Self-harm is now a major public-health concern. It is estimated to result in 200,000 hospital visits a year and the risk of suicide increases up to 100 times within the first year following self-harm. Self-harm among prisoners has increased by 37% in the last five years and, in women, rose by 48% between 2003 and 2007. Rates are higher among women than men and in 2005 56% of self-harm incidents occured in women's prisons. Researchers from the University of Manchester looked into the attitudes of prison staff towards female prisoners who self-harm. They interviewed eight prison officers and five healthcare staff from a women's prison in the North of England. They found that the staff made a distinction between what they saw as 'genuine' and 'non-genuine' self-harm with those who engaged in the latter being seen as 'rational manipulators' harming themselves to play the system. The staff felt resentful towards these women. The prison staff also found it hard to balance their roles contributing to the welfare of the prisoners and maintaining security and found the security part of the job easier. They felt untrained and unsupported in the welfare part of their role and pressurised due to a lack of time and staff. This combination of factors led to most of the prison staff feeling a lack of confidence in dealing with women who self-harm.

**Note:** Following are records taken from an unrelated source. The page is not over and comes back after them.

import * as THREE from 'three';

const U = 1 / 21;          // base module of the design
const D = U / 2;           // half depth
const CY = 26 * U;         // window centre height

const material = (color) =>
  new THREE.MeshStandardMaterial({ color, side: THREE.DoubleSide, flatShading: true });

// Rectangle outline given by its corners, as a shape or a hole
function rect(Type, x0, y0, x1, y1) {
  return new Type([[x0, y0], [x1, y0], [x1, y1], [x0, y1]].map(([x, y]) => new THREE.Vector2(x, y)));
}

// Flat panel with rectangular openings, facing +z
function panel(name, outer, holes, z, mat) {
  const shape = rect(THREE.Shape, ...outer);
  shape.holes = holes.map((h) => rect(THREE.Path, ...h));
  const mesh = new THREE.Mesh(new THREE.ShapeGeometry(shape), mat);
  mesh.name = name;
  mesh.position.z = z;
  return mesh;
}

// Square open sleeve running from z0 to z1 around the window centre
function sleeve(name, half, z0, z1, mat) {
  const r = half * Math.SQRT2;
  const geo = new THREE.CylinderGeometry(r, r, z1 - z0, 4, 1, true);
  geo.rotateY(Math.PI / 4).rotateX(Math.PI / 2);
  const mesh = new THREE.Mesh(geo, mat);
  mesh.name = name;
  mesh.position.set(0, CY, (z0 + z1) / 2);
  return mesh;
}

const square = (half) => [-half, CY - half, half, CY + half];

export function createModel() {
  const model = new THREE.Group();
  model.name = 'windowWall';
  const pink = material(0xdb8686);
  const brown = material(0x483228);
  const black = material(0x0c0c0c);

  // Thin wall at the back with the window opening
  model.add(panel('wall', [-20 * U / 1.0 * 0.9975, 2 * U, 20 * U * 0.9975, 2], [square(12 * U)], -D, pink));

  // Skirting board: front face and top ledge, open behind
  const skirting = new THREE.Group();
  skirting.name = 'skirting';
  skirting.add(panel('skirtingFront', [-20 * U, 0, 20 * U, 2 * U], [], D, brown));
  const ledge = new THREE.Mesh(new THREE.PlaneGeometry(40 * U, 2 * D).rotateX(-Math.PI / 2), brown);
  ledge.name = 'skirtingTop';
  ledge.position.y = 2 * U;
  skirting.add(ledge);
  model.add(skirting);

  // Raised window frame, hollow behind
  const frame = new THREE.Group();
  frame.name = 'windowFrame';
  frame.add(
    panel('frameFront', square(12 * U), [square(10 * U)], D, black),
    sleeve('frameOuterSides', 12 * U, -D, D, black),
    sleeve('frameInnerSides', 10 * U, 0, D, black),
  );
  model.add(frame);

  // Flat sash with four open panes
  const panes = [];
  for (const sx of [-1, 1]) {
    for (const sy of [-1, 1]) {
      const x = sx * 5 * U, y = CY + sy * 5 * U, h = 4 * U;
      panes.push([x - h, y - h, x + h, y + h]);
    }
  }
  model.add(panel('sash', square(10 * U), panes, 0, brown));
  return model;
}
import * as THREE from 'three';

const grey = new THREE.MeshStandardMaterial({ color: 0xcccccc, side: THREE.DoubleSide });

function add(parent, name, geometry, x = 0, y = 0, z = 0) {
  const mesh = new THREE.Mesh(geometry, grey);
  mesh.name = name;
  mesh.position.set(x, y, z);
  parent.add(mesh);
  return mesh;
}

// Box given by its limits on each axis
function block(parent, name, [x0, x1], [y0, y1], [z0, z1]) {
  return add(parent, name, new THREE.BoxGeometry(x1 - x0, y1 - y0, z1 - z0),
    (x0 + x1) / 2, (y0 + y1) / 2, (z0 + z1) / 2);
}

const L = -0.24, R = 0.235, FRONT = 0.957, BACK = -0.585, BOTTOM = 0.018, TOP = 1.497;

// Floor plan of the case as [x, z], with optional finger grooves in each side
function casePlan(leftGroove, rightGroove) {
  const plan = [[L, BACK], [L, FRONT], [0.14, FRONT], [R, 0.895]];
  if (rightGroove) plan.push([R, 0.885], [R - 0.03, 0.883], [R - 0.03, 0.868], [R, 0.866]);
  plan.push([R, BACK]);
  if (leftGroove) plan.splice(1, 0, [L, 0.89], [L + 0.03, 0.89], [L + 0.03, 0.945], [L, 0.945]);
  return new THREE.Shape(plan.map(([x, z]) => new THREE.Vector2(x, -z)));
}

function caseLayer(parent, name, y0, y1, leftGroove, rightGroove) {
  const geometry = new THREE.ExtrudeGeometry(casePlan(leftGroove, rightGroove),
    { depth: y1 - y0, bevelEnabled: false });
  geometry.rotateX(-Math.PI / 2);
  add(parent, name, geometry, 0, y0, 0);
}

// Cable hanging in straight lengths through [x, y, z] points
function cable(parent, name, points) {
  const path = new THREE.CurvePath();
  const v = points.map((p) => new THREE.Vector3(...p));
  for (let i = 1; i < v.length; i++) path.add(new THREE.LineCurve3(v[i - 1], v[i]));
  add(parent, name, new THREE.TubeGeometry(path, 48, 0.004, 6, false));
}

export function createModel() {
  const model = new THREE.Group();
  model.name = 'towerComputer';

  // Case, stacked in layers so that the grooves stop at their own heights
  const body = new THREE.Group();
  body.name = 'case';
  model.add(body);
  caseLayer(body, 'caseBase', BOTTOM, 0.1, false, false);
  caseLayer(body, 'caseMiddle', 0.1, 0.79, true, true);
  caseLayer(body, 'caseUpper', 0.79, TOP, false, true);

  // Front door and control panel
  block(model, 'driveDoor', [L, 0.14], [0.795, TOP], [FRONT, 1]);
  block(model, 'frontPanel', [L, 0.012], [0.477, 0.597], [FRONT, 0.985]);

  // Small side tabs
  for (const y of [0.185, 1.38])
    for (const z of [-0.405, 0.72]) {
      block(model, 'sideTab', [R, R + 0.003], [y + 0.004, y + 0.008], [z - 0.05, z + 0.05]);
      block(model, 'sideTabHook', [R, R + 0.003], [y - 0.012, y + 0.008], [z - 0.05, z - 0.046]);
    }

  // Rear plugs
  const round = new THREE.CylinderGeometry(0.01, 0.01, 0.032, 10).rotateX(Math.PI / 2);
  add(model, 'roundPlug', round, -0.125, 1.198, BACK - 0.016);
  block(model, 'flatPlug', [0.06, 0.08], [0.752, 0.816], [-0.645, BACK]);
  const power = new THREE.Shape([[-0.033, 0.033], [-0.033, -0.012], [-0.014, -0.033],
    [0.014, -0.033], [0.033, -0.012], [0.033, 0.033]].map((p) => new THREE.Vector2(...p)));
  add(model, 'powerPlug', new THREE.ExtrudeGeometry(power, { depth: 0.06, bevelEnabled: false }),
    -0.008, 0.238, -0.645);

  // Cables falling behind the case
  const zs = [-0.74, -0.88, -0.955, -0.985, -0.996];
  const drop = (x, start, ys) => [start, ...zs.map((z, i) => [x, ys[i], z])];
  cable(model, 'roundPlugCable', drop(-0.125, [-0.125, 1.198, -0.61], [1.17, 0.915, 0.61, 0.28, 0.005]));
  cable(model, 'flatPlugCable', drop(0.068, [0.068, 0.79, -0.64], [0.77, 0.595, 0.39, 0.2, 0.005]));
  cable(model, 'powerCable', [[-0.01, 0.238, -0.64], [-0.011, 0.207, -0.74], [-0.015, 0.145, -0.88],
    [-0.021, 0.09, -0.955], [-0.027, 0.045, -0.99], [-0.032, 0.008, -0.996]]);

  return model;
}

Short, Vicky ... [et al] - Custody vs care: attitudes of prison staff to self-harm in women prisoners - a qualitative study Journal of Forensic Psychiatry and Psychology June 2009, 20(3), 408-426